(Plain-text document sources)
- - -

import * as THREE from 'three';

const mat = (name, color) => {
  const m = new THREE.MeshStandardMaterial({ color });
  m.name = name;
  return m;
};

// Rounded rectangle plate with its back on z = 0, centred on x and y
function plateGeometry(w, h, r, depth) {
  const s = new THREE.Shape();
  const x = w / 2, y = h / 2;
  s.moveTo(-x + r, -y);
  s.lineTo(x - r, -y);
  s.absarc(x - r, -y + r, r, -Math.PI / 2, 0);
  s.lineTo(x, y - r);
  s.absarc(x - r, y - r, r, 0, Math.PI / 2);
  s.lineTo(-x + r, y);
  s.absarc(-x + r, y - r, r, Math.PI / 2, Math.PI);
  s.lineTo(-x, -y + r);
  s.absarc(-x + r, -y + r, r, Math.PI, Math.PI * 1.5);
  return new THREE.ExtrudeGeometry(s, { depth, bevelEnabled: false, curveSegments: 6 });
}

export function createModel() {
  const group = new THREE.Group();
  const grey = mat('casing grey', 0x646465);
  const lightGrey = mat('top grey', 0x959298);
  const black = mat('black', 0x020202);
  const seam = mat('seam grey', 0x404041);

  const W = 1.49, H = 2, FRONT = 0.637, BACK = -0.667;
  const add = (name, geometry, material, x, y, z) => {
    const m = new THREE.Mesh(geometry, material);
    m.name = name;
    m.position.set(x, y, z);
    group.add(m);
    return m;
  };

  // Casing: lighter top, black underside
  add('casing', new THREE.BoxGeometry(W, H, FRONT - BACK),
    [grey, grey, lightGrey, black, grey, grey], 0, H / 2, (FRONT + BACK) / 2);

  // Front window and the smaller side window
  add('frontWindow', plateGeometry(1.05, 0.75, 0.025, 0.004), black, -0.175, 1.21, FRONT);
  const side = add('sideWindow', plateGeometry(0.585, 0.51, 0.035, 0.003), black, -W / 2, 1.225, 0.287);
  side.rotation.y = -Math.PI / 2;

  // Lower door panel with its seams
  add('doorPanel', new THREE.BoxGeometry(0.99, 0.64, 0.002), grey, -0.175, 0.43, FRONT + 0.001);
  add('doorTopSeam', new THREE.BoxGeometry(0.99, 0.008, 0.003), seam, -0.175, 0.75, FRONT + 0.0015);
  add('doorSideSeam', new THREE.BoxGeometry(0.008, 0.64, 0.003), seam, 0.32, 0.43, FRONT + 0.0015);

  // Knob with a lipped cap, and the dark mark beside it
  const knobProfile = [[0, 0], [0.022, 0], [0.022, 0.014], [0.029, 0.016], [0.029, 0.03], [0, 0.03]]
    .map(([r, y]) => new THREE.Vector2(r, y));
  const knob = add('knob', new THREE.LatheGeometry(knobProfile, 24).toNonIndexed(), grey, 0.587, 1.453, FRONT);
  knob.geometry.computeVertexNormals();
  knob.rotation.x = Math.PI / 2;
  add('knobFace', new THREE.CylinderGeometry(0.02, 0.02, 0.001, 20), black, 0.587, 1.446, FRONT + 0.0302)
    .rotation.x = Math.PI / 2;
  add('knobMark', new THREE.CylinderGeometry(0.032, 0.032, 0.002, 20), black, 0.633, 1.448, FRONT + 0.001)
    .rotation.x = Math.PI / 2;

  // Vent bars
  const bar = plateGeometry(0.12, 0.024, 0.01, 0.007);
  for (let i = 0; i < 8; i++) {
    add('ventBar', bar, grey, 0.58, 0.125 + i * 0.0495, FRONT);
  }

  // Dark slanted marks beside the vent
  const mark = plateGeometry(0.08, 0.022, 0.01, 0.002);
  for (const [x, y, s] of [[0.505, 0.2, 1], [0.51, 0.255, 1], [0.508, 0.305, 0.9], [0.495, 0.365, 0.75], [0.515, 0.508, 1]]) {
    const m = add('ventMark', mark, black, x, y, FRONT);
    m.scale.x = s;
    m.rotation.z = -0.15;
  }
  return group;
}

- - -

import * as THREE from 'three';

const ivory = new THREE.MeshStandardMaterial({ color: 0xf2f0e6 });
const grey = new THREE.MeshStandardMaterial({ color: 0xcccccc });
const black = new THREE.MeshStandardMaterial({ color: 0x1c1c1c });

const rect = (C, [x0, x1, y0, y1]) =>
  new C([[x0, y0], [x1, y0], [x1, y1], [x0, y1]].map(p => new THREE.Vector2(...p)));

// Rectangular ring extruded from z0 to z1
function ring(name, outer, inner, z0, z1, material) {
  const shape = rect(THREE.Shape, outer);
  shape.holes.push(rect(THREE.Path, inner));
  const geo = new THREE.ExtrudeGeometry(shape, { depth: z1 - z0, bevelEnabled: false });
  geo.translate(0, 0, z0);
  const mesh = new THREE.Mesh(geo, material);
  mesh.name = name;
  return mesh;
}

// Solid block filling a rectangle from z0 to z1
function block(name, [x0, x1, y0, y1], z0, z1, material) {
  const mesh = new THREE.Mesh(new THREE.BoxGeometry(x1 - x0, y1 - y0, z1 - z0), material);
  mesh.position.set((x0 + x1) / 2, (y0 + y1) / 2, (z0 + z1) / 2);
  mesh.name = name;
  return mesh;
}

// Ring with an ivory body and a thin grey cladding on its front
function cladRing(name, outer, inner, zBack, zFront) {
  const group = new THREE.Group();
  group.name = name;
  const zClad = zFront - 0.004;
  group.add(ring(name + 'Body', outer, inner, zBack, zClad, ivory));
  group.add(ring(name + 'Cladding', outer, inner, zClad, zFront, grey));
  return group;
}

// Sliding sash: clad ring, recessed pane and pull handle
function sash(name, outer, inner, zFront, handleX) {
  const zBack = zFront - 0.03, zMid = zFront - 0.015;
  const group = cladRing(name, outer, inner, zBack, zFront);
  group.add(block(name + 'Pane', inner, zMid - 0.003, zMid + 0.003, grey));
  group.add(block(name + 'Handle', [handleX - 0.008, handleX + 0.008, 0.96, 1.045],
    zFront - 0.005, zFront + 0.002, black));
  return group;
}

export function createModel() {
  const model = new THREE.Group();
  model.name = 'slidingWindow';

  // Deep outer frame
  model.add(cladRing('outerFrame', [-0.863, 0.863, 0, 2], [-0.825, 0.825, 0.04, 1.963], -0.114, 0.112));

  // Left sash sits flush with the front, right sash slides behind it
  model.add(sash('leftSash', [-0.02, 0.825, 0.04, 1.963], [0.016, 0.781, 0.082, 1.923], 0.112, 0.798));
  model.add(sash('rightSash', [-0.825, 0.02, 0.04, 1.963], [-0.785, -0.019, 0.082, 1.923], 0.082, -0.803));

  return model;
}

- - -

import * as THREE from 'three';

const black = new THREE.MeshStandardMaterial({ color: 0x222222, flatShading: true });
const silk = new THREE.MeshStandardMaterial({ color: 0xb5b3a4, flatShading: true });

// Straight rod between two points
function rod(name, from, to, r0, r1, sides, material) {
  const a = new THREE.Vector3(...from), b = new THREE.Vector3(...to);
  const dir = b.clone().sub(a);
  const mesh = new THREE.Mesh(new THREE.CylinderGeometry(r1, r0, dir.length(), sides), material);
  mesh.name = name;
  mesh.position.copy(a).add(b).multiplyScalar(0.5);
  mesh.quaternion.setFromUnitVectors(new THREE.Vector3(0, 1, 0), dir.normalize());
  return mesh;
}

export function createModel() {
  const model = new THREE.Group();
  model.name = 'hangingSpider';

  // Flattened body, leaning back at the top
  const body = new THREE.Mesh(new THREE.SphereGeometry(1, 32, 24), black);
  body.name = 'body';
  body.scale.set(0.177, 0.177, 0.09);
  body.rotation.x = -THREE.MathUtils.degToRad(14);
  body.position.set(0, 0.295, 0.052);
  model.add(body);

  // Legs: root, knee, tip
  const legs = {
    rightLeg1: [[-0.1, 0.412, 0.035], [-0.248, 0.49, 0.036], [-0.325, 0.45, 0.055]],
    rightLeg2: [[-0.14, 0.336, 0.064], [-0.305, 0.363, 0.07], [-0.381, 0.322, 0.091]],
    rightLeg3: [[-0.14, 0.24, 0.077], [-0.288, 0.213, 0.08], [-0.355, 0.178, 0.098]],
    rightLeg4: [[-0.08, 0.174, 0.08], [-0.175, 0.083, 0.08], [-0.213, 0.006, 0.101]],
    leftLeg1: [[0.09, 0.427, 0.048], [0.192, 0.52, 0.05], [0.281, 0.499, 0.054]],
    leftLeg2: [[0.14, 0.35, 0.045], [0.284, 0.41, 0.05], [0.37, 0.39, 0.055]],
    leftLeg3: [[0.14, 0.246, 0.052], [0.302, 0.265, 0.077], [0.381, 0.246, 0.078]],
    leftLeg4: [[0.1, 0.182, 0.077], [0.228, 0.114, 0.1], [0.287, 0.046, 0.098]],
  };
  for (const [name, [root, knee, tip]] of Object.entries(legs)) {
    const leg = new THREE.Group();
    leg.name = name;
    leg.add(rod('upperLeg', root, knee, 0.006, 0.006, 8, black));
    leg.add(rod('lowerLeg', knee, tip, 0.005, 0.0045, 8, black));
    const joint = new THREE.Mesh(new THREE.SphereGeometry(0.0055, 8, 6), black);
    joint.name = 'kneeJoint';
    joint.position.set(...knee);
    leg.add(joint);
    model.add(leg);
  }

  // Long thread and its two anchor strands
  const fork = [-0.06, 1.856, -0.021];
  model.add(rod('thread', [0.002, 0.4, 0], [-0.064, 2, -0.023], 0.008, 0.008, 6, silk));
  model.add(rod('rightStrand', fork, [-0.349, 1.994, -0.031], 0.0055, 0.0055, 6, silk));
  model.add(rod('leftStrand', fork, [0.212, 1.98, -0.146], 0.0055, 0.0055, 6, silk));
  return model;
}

- - -

> [WHAT THIS TASK INVOLVES]
Taking the lines above, repeat exactly those from the line that contains "-0.175, 1.21, FRONT);" through the line that contains "0.75, FRONT + 0.0015);", and both of those lines as well. Include nothing else.

> [ANSWER FOR THE TASK]
  add('frontWindow', plateGeometry(1.05, 0.75, 0.025, 0.004), black, -0.175, 1.21, FRONT);
  const side = add('sideWindow', plateGeometry(0.585, 0.51, 0.035, 0.003), black, -W / 2, 1.225, 0.287);
  side.rotation.y = -Math.PI / 2;

  // Lower door panel with its seams
  add('doorPanel', new THREE.BoxGeometry(0.99, 0.64, 0.002), grey, -0.175, 0.43, FRONT + 0.001);
  add('doorTopSeam', new THREE.BoxGeometry(0.99, 0.008, 0.003), seam, -0.175, 0.75, FRONT + 0.0015);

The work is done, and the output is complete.